UK’s control order regime in jeopardy?
A Times report from earlier this month states that ‘Britain’s most dangerous terrorist suspects are likely to be released from detention to avoid the disclosure of secret intelligence evidence’. Relatedly, the BBC reports that the Home Secretary, Alan Johnson, has requested that the government’s independent reviewer of terrorism legislation, Lord Carlile, review the regime of detention – control orders under the Prevention of Terrorism Act 2005 (PTA) – and consider whether it remains viable.
The issue the UK has faced in recent years is what to do with terrorist suspects who cannot be deported (because of the Chahal decision of the European Court of Human Rights), and who the government is unwilling to try in ordinary court for reasons such as sufficiency of evidence and ensuring the secrecy of intelligence gathering. One approach was to create a scheme of non-criminal detention for terrorist suspects. Part IV of the Anti-terrorism Crime and Security Act 2001 permitted the Home Secretary to certain certain non-citizens to be suspected international terrorists and to detain them indefinitely. In December of 2004, the House of Lords declared this to be incompatible with the European Convention on Human Rights (ECHR) in the much-lauded Belmarsh case.
This decision led the government to repeal Part IV of the 2001 Act, and enact in its place the PTA. The PTA permits the Home Secretary to impose control orders upon terrorist suspects – citizen and non-citizen alike. Control orders are similar to a set of strict bail conditions, and typically impose restrictions on individuals such as curfew, electronic tagging, and restrictions on communication and association. (For a much fuller look the control order regime, see this article by Clive Walker).

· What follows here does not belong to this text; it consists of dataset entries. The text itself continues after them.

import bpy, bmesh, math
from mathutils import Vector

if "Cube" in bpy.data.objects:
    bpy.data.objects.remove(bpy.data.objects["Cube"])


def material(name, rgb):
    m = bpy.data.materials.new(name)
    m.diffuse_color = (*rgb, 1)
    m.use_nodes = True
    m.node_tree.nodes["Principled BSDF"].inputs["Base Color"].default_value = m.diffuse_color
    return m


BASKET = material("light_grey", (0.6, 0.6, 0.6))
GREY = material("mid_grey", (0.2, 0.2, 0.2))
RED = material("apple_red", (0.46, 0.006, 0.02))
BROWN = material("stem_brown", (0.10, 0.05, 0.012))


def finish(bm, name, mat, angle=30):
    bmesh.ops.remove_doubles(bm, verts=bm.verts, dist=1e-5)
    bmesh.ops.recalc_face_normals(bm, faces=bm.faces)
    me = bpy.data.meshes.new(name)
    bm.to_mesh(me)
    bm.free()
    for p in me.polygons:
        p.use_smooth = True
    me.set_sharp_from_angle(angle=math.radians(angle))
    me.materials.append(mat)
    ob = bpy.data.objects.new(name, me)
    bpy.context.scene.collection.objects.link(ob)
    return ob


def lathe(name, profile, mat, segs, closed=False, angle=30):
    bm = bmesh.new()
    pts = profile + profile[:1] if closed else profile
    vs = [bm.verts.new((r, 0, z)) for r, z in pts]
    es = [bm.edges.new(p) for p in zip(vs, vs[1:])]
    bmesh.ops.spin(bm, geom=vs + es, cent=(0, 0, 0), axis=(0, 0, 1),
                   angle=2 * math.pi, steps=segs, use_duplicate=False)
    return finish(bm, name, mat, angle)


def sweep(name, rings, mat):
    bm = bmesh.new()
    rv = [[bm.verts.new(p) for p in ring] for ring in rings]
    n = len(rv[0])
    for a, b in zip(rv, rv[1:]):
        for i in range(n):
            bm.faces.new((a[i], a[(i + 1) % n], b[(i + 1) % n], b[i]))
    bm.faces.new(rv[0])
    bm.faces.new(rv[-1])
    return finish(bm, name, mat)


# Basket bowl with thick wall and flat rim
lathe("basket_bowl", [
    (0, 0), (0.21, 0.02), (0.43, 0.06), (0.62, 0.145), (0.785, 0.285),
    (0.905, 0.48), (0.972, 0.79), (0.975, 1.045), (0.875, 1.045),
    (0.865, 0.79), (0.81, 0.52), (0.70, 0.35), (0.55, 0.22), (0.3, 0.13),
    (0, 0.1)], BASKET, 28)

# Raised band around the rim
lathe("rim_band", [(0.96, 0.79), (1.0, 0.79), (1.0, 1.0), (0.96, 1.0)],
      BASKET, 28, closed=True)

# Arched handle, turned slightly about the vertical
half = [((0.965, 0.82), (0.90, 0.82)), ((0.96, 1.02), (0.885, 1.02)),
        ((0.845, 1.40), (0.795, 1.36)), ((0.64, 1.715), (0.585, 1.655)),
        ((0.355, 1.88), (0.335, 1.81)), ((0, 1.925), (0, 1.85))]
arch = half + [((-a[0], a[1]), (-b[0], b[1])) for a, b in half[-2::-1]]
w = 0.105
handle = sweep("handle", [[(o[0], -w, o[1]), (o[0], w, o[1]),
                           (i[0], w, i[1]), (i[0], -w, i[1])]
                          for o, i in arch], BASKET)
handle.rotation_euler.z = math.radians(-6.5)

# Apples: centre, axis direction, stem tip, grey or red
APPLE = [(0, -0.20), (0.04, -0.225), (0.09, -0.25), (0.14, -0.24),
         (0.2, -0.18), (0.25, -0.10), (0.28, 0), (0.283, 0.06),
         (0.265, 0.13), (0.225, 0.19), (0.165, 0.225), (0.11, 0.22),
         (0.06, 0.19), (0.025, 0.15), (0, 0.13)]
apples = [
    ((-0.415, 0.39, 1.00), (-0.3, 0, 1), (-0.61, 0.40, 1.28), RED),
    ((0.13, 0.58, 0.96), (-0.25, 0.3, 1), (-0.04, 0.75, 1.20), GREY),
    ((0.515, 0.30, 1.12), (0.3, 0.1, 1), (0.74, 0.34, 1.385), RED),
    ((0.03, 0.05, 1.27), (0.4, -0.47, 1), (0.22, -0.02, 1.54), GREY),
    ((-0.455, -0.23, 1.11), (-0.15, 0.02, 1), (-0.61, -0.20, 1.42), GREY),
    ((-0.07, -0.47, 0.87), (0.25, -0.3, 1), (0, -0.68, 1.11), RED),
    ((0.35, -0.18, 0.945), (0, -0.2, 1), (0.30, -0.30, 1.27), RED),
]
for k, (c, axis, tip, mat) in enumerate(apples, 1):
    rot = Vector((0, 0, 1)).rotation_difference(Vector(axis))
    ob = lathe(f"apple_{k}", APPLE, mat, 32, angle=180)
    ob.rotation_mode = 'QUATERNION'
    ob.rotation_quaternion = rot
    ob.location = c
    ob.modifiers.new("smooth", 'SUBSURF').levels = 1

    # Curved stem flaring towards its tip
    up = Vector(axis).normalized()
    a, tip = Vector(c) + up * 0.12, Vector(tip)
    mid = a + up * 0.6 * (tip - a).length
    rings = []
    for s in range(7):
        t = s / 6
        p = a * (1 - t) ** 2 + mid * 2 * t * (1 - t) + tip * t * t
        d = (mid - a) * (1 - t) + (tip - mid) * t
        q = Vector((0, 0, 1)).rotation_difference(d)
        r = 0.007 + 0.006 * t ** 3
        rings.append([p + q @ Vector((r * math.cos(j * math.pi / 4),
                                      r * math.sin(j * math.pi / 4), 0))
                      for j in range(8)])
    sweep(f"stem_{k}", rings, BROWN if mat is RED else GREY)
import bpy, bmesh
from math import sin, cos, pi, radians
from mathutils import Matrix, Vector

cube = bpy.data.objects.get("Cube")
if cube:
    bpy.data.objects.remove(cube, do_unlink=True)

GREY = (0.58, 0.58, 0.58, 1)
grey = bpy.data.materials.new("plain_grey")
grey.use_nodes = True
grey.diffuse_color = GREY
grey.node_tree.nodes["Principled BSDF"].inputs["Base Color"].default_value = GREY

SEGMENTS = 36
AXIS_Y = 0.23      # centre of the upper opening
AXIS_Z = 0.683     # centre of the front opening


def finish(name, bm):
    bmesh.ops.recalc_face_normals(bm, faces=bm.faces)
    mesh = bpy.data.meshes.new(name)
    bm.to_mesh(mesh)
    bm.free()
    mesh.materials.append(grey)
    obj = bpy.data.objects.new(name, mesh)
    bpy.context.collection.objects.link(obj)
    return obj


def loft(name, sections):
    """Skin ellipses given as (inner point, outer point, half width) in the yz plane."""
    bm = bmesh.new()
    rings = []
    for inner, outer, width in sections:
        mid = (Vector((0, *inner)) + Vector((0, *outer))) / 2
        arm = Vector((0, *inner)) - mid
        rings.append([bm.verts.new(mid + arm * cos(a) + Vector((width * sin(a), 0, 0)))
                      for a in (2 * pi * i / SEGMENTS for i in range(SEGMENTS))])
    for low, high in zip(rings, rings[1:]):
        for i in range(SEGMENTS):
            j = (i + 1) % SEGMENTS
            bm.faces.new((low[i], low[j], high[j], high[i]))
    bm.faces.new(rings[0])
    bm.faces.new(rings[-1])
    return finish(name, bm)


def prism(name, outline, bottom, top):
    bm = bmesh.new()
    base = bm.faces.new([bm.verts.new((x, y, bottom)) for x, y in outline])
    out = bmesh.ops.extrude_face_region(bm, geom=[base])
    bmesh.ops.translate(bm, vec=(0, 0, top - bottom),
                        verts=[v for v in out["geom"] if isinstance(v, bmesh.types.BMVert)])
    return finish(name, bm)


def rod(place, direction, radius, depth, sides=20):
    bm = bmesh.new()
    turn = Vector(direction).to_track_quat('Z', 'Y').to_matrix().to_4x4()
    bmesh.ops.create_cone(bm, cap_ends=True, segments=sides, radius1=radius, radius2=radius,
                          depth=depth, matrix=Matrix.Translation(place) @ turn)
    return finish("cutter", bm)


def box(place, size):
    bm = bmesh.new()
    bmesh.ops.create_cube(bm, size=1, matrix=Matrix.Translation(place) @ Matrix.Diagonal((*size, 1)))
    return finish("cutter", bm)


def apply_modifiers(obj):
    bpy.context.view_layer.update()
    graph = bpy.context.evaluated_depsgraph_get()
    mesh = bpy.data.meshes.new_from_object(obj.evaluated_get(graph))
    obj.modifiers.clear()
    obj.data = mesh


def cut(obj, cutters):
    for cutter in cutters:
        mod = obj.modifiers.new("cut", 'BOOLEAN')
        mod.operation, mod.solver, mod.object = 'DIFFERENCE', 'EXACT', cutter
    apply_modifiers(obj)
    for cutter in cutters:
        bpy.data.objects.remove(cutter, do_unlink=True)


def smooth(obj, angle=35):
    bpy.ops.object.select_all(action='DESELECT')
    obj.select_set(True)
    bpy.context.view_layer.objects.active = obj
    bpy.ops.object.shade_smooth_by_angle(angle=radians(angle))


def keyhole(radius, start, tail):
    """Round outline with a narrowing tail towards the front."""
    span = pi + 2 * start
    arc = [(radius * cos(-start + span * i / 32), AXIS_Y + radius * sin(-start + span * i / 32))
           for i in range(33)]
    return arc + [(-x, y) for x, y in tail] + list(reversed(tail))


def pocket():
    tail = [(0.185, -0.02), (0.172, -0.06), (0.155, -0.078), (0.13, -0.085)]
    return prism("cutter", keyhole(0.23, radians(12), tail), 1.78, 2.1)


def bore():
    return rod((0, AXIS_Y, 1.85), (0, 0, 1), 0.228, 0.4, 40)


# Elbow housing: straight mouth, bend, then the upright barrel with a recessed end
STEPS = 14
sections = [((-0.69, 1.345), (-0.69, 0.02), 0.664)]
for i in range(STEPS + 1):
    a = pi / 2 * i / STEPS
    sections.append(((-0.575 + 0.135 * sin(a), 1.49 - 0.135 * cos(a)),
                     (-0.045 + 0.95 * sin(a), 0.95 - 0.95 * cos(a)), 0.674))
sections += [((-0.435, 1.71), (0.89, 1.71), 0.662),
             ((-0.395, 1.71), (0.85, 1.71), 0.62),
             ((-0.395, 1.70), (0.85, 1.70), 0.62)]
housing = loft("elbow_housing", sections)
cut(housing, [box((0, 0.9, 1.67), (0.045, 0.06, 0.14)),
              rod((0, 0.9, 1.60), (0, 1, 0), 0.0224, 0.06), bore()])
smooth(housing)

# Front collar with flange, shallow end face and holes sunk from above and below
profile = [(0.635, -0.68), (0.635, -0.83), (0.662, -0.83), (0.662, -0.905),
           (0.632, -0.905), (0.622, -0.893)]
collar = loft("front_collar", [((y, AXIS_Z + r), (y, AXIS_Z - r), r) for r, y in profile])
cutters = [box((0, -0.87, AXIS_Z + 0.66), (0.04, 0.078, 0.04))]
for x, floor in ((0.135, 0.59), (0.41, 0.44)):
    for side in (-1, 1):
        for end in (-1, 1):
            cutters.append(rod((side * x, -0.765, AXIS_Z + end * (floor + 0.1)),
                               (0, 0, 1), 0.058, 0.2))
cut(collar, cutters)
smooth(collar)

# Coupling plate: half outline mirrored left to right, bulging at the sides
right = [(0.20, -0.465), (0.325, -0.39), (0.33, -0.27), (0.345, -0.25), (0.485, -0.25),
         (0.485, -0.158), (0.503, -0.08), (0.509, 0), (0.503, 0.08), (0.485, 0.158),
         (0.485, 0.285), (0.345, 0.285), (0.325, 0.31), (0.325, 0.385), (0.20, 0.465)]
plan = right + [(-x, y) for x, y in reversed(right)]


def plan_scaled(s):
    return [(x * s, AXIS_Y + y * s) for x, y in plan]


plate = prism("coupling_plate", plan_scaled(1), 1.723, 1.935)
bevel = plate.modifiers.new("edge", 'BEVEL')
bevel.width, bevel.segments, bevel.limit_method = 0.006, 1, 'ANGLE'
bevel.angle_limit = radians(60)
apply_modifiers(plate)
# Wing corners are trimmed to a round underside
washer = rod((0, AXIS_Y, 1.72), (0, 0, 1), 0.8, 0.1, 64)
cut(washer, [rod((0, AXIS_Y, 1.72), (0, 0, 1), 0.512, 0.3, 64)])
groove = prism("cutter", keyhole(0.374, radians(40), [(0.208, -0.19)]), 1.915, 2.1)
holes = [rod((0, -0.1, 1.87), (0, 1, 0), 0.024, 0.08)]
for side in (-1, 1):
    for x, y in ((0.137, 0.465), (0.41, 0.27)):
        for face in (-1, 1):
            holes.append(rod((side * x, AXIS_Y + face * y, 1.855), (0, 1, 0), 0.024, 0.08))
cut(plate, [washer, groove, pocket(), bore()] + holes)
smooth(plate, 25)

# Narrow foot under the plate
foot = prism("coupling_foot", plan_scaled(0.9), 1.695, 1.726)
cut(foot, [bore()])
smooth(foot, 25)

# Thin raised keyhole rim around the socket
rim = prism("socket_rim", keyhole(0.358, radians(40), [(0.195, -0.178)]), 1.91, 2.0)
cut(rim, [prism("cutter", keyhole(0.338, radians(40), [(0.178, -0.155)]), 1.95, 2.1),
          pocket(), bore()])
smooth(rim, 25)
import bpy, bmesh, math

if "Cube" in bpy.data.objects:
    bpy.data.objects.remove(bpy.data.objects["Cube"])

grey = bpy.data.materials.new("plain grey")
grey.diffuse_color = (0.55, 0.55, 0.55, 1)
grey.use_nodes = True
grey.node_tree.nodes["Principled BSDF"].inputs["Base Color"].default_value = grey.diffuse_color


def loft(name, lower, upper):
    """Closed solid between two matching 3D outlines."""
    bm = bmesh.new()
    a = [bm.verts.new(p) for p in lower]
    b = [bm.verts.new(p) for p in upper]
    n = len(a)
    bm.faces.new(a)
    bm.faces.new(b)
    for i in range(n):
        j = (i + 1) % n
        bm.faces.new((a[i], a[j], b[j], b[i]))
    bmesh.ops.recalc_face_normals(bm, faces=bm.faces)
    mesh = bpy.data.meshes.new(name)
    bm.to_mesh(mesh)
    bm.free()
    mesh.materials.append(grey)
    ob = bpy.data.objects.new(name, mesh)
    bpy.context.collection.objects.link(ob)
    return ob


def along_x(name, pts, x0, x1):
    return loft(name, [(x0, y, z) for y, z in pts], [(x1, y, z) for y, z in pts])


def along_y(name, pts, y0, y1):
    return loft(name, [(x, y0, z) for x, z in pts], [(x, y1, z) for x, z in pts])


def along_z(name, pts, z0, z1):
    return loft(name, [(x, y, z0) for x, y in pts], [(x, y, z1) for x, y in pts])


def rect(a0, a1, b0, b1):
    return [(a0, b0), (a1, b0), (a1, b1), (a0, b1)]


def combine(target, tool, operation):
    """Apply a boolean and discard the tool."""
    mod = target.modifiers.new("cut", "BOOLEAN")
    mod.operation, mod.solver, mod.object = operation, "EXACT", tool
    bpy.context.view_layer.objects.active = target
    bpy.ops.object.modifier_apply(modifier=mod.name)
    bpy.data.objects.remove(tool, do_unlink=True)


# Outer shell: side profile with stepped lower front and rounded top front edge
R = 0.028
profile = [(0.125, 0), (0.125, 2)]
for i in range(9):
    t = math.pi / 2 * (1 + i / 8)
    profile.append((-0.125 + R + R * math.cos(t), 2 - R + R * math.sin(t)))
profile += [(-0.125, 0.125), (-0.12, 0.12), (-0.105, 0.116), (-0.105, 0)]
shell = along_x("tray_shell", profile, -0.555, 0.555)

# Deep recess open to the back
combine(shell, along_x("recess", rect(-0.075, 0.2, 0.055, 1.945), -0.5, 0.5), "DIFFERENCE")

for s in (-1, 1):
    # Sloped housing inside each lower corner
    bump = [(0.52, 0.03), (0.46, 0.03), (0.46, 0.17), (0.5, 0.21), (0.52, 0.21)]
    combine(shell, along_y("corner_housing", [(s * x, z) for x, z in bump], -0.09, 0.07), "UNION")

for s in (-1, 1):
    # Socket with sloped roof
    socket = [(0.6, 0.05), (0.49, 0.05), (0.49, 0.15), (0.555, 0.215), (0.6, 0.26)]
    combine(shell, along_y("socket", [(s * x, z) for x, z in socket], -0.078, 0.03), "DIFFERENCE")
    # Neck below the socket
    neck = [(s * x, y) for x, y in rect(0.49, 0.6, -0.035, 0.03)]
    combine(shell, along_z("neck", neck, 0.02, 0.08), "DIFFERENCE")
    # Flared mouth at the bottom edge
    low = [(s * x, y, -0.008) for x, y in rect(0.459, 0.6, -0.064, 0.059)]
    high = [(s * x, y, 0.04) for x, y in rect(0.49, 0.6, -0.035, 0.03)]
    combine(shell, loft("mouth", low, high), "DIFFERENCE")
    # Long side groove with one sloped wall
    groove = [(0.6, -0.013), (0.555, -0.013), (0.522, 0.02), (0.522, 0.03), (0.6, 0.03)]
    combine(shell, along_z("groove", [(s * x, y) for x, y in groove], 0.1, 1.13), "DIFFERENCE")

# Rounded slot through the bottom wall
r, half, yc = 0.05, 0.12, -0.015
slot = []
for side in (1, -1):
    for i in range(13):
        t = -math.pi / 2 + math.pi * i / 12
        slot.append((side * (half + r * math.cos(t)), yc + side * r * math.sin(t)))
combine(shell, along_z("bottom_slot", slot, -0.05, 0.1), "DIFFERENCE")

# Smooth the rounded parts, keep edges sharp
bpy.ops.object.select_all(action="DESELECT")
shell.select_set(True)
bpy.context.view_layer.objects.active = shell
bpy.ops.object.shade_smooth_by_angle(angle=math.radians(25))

The government’s use of control orders has been challenged in several different ways. The relevant strand of litigation related to the non-disclosure of information: those subject to control orders (and their lawyers) are not entitled under the PTA to see the full case against them. Disclosure is made to appointed lawyers known as special advocates, but the ability of the special advocate to communicate with the person concerned after seeing the sensitive material is severely limited. Certain persons subject to control orders challenged this aspect of the control order regime, claiming that it was incompatible with article 6 of the ECHR, protecting the right to a fair hearing.
In the somewhat confusing decision of MB, a majority of the House of Lords ruled that a special advocate could not invariably be counted on to mitigate the unfairness of the non-disclosure and ensure compliance with article 6. However, rather than declaring the control order regime incompatible with article 6, the majority read the provisions that allowed non-disclosure as being subject to a proviso of not creating breaches of article 6. However, the MB decision was not clear as to whether providing controlees the gist (or core) of the case against them was necessary to ensure compliance with article 6. After further litigation, this was clarified as indeed being necessary in the June 2009 decision of AF .
The control order imposed on AF, the first named appellant in that case, has been revoked because the Home Secretary has decided that he is unwilling to disclose the necessary information. Reportedly, many of the other 15 or so control orders currently in force will be allowed to lapse, assuming that lawyers for those concerned don’t force the action first. Update: since I have been writing this post, the Home Secretary has revoked one further control order (imposed on a person known as AE) for the same reason.
One can only speculate as to what the revoking of the control orders against AF and AE means. If one rules out bad faith, then presumably the Home Secretary considered keeping AF and AE – two of ‘Britain’s most dangerous terrorist suspects’ – subject to control orders as being less important than protecting the secrecy of the sources and means of intelligence that might have been revealed by disclosure.
Assuming that the article 6 line of decisions presages the end of the control order regime, then law-makers will once again be faced with the issue of whether to devise a replacement system for dealing with terrorist suspects, or whether to place renewed emphasis on criminal prosecution (and perhaps in the case of foreign terrorist suspects, deportation within the constraints imposed by Chahal).